Start of Records

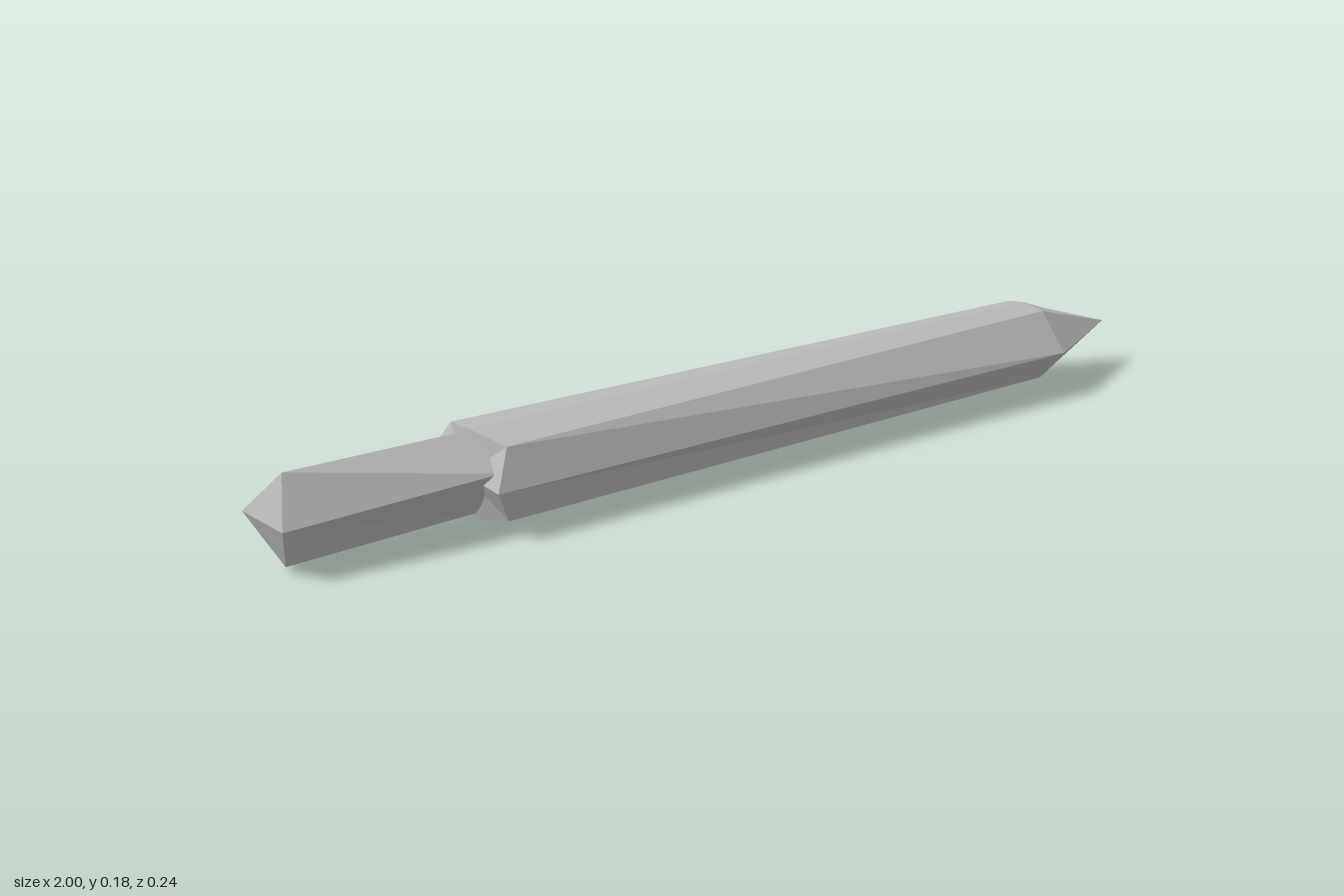
import * as THREE from 'three';

// Joins rings of [x, y, z] points, listed from the rear (-x) to the front (+x).
function loft(rings, material, name) {
  const pos = [];
  const tri = (a, b, c) => {
    const same = (p, q) => p.every((v, i) => v === q[i]);
    if (!same(a, b) && !same(b, c) && !same(c, a)) pos.push(...a, ...b, ...c);
  };
  for (let k = 0; k < rings.length - 1; k++) {
    const a = rings[k], b = rings[k + 1], n = a.length;
    for (let i = 0; i < n; i++) {
      const j = (i + 1) % n;
      tri(a[i], b[i], a[j]);
      tri(b[i], b[j], a[j]);
    }
  }
  const geo = new THREE.BufferGeometry();
  geo.setAttribute('position', new THREE.Float32BufferAttribute(pos, 3));
  geo.computeVertexNormals();
  const mesh = new THREE.Mesh(geo, material);
  mesh.name = name;
  return mesh;
}

const point = (n, x, y, z) => Array.from({ length: n }, () => [x, y, z]);

// Eight-sided section, mirrored in z: side, upper corner, top, bottom, lower corner.
function octagon(side, upper, top, bottom, lower) {
  const flip = ([x, y, z]) => [x, y, -z];
  return [side, upper, top, flip(upper), flip(side), flip(lower), bottom, lower];
}

export function createModel() {
  const grey = new THREE.MeshStandardMaterial({ color: 0xb8b8b8, flatShading: true });
  grey.name = 'stone grey';
  const model = new THREE.Group();
  model.name = 'spike';

  // Long faceted body drawn out to a point
  model.add(loft([
    point(8, -0.6, 0.094, 0),
    octagon([-0.61, 0.092, 0.121], [-0.57, 0.163, 0.09], [-0.59, 0.177, 0], [-0.57, 0.001, 0], [-0.57, 0.025, 0.09]),
    octagon([0.77, 0.092, 0.116], [0.77, 0.166, 0.05], [0.765, 0.175, 0], [0.765, 0.014, 0], [0.77, 0.024, 0.05]),
    octagon([0.82, 0.093, 0.091], [0.82, 0.15, 0.039], [0.82, 0.154, 0], [0.82, 0.036, 0], [0.82, 0.04, 0.039]),
    point(8, 1, 0.095, 0),
  ], grey, 'body'));

  // Diamond-section handle with a ridged end, sunk into the body
  model.add(loft([
    point(4, -1, 0.095, -0.005),
    [[-1, 0.095, 0.065], [-0.967, 0.18, 0.012], [-1, 0.095, -0.074], [-0.967, 0.01, 0.008]],
    [[-0.58, 0.115, 0.087], [-0.58, 0.172, -0.005], [-0.58, 0.105, -0.088], [-0.58, 0.017, 0]],
    point(4, -0.56, 0.095, 0),
  ], grey, 'handle'));

  return model;
}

End of Records

### Directions
From the material above, set down each entry exactly, but exclude the pictures.

### Solved problem
import * as THREE from 'three';

// Joins rings of [x, y, z] points, listed from the rear (-x) to the front (+x).
function loft(rings, material, name) {
  const pos = [];
  const tri = (a, b, c) => {
    const same = (p, q) => p.every((v, i) => v === q[i]);
    if (!same(a, b) && !same(b, c) && !same(c, a)) pos.push(...a, ...b, ...c);
  };
  for (let k = 0; k < rings.length - 1; k++) {
    const a = rings[k], b = rings[k + 1], n = a.length;
    for (let i = 0; i < n; i++) {
      const j = (i + 1) % n;
      tri(a[i], b[i], a[j]);
      tri(b[i], b[j], a[j]);
    }
  }
  const geo = new THREE.BufferGeometry();
  geo.setAttribute('position', new THREE.Float32BufferAttribute(pos, 3));
  geo.computeVertexNormals();
  const mesh = new THREE.Mesh(geo, material);
  mesh.name = name;
  return mesh;
}

const point = (n, x, y, z) => Array.from({ length: n }, () => [x, y, z]);

// Eight-sided section, mirrored in z: side, upper corner, top, bottom, lower corner.
function octagon(side, upper, top, bottom, lower) {
  const flip = ([x, y, z]) => [x, y, -z];
  return [side, upper, top, flip(upper), flip(side), flip(lower), bottom, lower];
}

export function createModel() {
  const grey = new THREE.MeshStandardMaterial({ color: 0xb8b8b8, flatShading: true });
  grey.name = 'stone grey';
  const model = new THREE.Group();
  model.name = 'spike';

  // Long faceted body drawn out to a point
  model.add(loft([
    point(8, -0.6, 0.094, 0),
    octagon([-0.61, 0.092, 0.121], [-0.57, 0.163, 0.09], [-0.59, 0.177, 0], [-0.57, 0.001, 0], [-0.57, 0.025, 0.09]),
    octagon([0.77, 0.092, 0.116], [0.77, 0.166, 0.05], [0.765, 0.175, 0], [0.765, 0.014, 0], [0.77, 0.024, 0.05]),
    octagon([0.82, 0.093, 0.091], [0.82, 0.15, 0.039], [0.82, 0.154, 0], [0.82, 0.036, 0], [0.82, 0.04, 0.039]),
    point(8, 1, 0.095, 0),
  ], grey, 'body'));

  // Diamond-section handle with a ridged end, sunk into the body
  model.add(loft([
    point(4, -1, 0.095, -0.005),
    [[-1, 0.095, 0.065], [-0.967, 0.18, 0.012], [-1, 0.095, -0.074], [-0.967, 0.01, 0.008]],
    [[-0.58, 0.115, 0.087], [-0.58, 0.172, -0.005], [-0.58, 0.105, -0.088], [-0.58, 0.017, 0]],
    point(4, -0.56, 0.095, 0),
  ], grey, 'handle'));

  return model;
}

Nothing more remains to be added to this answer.